A Guide to Cat Noises to Help Owners Improve Pet Care

1. Meowing
While kittens meow to let their mothers know they need them, adult cats mainly do this to communicate with humans. Some only make one or two types of meows, while others utilize many varieties of this vocalization. A “mew” typically indicates hunger or the need for companionship, and extended “meow” sounds often signal irritation or concern.

Repetitive or high-pitched ones usually mean that the kitty is offering a greeting or wants attention. Older cats might make this noise a lot because they feel ill or their senses, like hearing or vision, are diminishing.

2. Growling & Hissing
Throaty growling and hissing tell you a cat is seriously upset or scared. If this is the case, frightened felines often exhibit other physical signs, such as flattened ears, arched backs, and puffed-out tails. Never approach a growling or hissing cat, especially if it’s not yours; it may become aggressive for self-protection purposes. Maintain a safe distance, remove the upsetting agent if you can, and use a soothing tone to calm the kitty.

3. Chirping & Chattering
Many cats make adorable chirping and trilling sounds when they are happy, excited to see you or want to show you something, such as their empty food bowl. They also emit similar chattering and twittering noises upon viewing prey animals—like birds, mice, and squirrels—because they’re excited, and their instincts have kicked in, making them want to chase these creatures.

4. Purring 
While many people believe these animals exclusively purr when they are happy and content, pet care experts and veterinarians might say that they also do it as a way of self-soothing. This can occur if they’ve recently been given medication for an injury, illness, or anxiety. There’s no reason to worry about a purring kitty unless they are also displaying symptoms like fatigue, decreased appetite, vomiting, or excessive wound licking. Listening to a purring cat offers human health benefits, such as lowered blood pressure and stress levels.

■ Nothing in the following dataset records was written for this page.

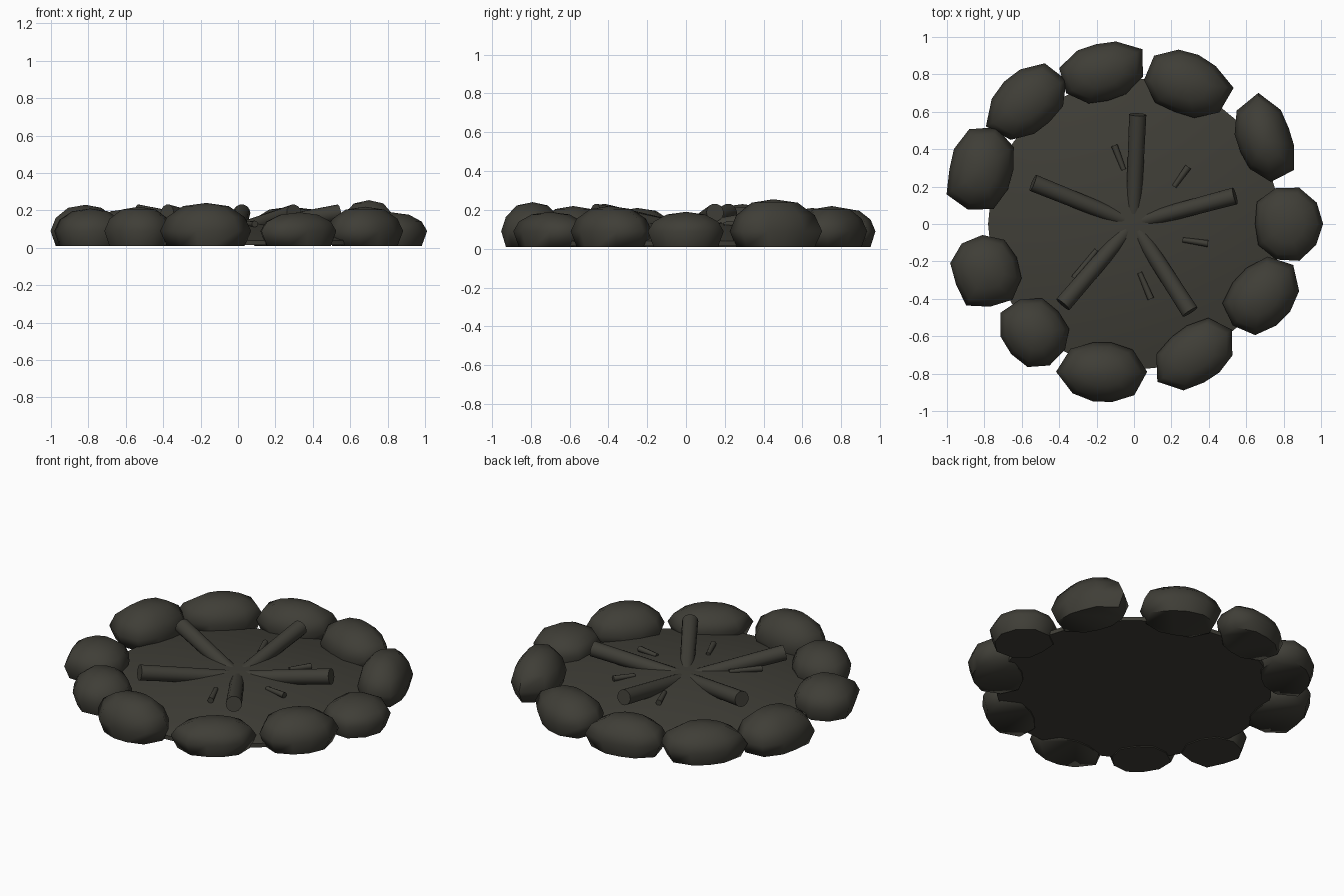
import bpy, bmesh, math, random
from mathutils import Vector

random.seed(4)
cube = bpy.data.objects.get("Cube")
if cube:
    bpy.data.objects.remove(cube, do_unlink=True)

# One charred stone colour throughout
charcoal = bpy.data.materials.new("charcoal")
charcoal.use_nodes = True
charcoal.diffuse_color = (0.05, 0.048, 0.038, 1)
shader = charcoal.node_tree.nodes["Principled BSDF"]
shader.inputs["Base Color"].default_value = charcoal.diffuse_color
shader.inputs["Roughness"].default_value = 0.9


def finish(name, bm, angle):
    """Turn a bmesh into a named, smooth-shaded object."""
    bmesh.ops.recalc_face_normals(bm, faces=bm.faces)
    mesh = bpy.data.meshes.new(name)
    bm.to_mesh(mesh)
    bm.free()
    mesh.materials.append(charcoal)
    obj = bpy.data.objects.new(name, mesh)
    bpy.context.collection.objects.link(obj)
    bpy.ops.object.select_all(action="DESELECT")
    obj.select_set(True)
    bpy.context.view_layer.objects.active = obj
    bpy.ops.object.shade_smooth_by_angle(angle=math.radians(angle))
    return obj


def skin(bm, rings, apex=None):
    """Bridge equal rings of points, cap the start, close the end."""
    loops = [[bm.verts.new(p) for p in ring] for ring in rings]
    n = len(loops[0])
    for low, high in zip(loops, loops[1:]):
        for i in range(n):
            j = (i + 1) % n
            bm.faces.new((low[i], low[j], high[j], high[i]))
    bm.faces.new(loops[0])
    if apex is None:
        bm.faces.new(loops[-1])
    else:
        tip = bm.verts.new(apex)
        for i in range(n):
            bm.faces.new((loops[-1][i], loops[-1][(i + 1) % n], tip))


def circle(radius, z, sides):
    return [(radius * math.cos(math.tau * i / sides),
             radius * math.sin(math.tau * i / sides), z) for i in range(sides)]


def stone(name, x, y, length, width, turn, height, corner):
    """Boulder: rounded outline with one pulled corner, domed on top."""
    turn, corner = math.radians(turn), math.radians(corner)
    sides = 10
    outline = []
    for i in range(sides):
        a = corner + math.tau * i / sides
        u, v = math.cos(a - turn), math.sin(a - turn)
        r = (abs(u / length) ** 2.4 + abs(v / width) ** 2.4) ** (-1 / 2.4)
        r *= random.uniform(0.97, 1.05) + (0.1 if i == 0 else 0)
        outline.append((r * math.cos(a), r * math.sin(a)))
    profile = [(0.01, 0.85), (0.09, 1.0), (0.09 + (height - 0.09) * 0.5, 0.85),
               (height * 0.93, 0.5)]
    rings = [[(x + px * s, y + py * s, z) for px, py in outline]
             for z, s in profile]
    bm = bmesh.new()
    skin(bm, rings, (x, y, height))
    finish(name, bm, 70)


def stick(name, start, end, r_start, r_end, sides):
    """Round stick between two points."""
    start, end = Vector(start), Vector(end)
    axis = (end - start).normalized()
    side = axis.cross(Vector((0, 0, 1))).normalized()
    up = side.cross(axis)
    rings = []
    for centre, r in ((start, r_start), (end, r_end)):
        rings.append([centre + r * (side * math.cos(math.tau * i / sides)
                                    + up * math.sin(math.tau * i / sides))
                      for i in range(sides)])
    bm = bmesh.new()
    skin(bm, rings)
    finish(name, bm, 50)


def mound_height(x, y):
    r = min(1, math.hypot(x, y) / 0.78)
    return 0.04 + 0.1 * (1 - r ** 2)


# Low ash mound
bm = bmesh.new()
radii = [0.78, 0.65, 0.5, 0.35, 0.18]
skin(bm, [circle(0.78, 0.015, 32)]
     + [circle(r, mound_height(r, 0), 32) for r in radii], (0, 0, 0.14))
finish("ash_mound", bm, 50)

# Ring of stones: x, y, half length, half width, turn, height, corner direction
stones = [
    (-.815, .29, .23, .17, 75, .23, 215),
    (-.57, .65, .23, .16, 40, .21, 210),
    (-.17, .81, .23, .15, 15, .21, 30),
    (.28, .75, .23, .16, -20, .22, -5),
    (.7, .45, .23, .145, 110, .255, 98),
    (.82, 0, .2, .175, 90, .19, 0),
    (.68, -.39, .22, .165, 50, .22, 45),
    (.33, -.7, .23, .15, 35, .19, 215),
    (-.17, -.79, .23, .155, -5, .24, 180),
    (-.53, -.58, .19, .17, -40, .22, 150),
    (-.79, -.25, .195, .18, -70, .21, 240),
]
for number, spec in enumerate(stones, 1):
    stone(f"ring_stone_{number}", *spec)

# Logs fan out and rise from the middle
ends = [(.02, .585), (.54, .15), (.3, -.47), (-.38, -.43), (-.54, .22)]
for number, (x, y) in enumerate(ends, 1):
    stick(f"log_{number}", (-.005, .005, .09), (x, y, .187), .04, .046, 14)

# Small twigs half sunk in the ash
twigs = [(-.055, .29, -.105, .42), (.215, .2, .29, .305), (.26, -.085, .395, -.105),
         (.03, -.26, .09, -.4), (-.2, -.14, -.32, -.29)]
for number, (ax, ay, bx, by) in enumerate(twigs, 1):
    stick(f"twig_{number}", (ax, ay, mound_height(ax, ay)),
          (bx, by, mound_height(bx, by) + .015), .013, .018, 8)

Help your kitty stay healthy and happy with pet care services from Wards Corner Animal Hospital in Loveland, OH. Our vet clinic provides animal owners throughout the Cincinnati area with a full suite of services, including flea treatments, spay and neuter surgeries, emergency vet care, and vaccinations. Our compassionate veterinarians are the only ones in the area that perform emergency work while also providing house calls and bird and exotic pet services. Call (513) 683-2883 to schedule an appointment.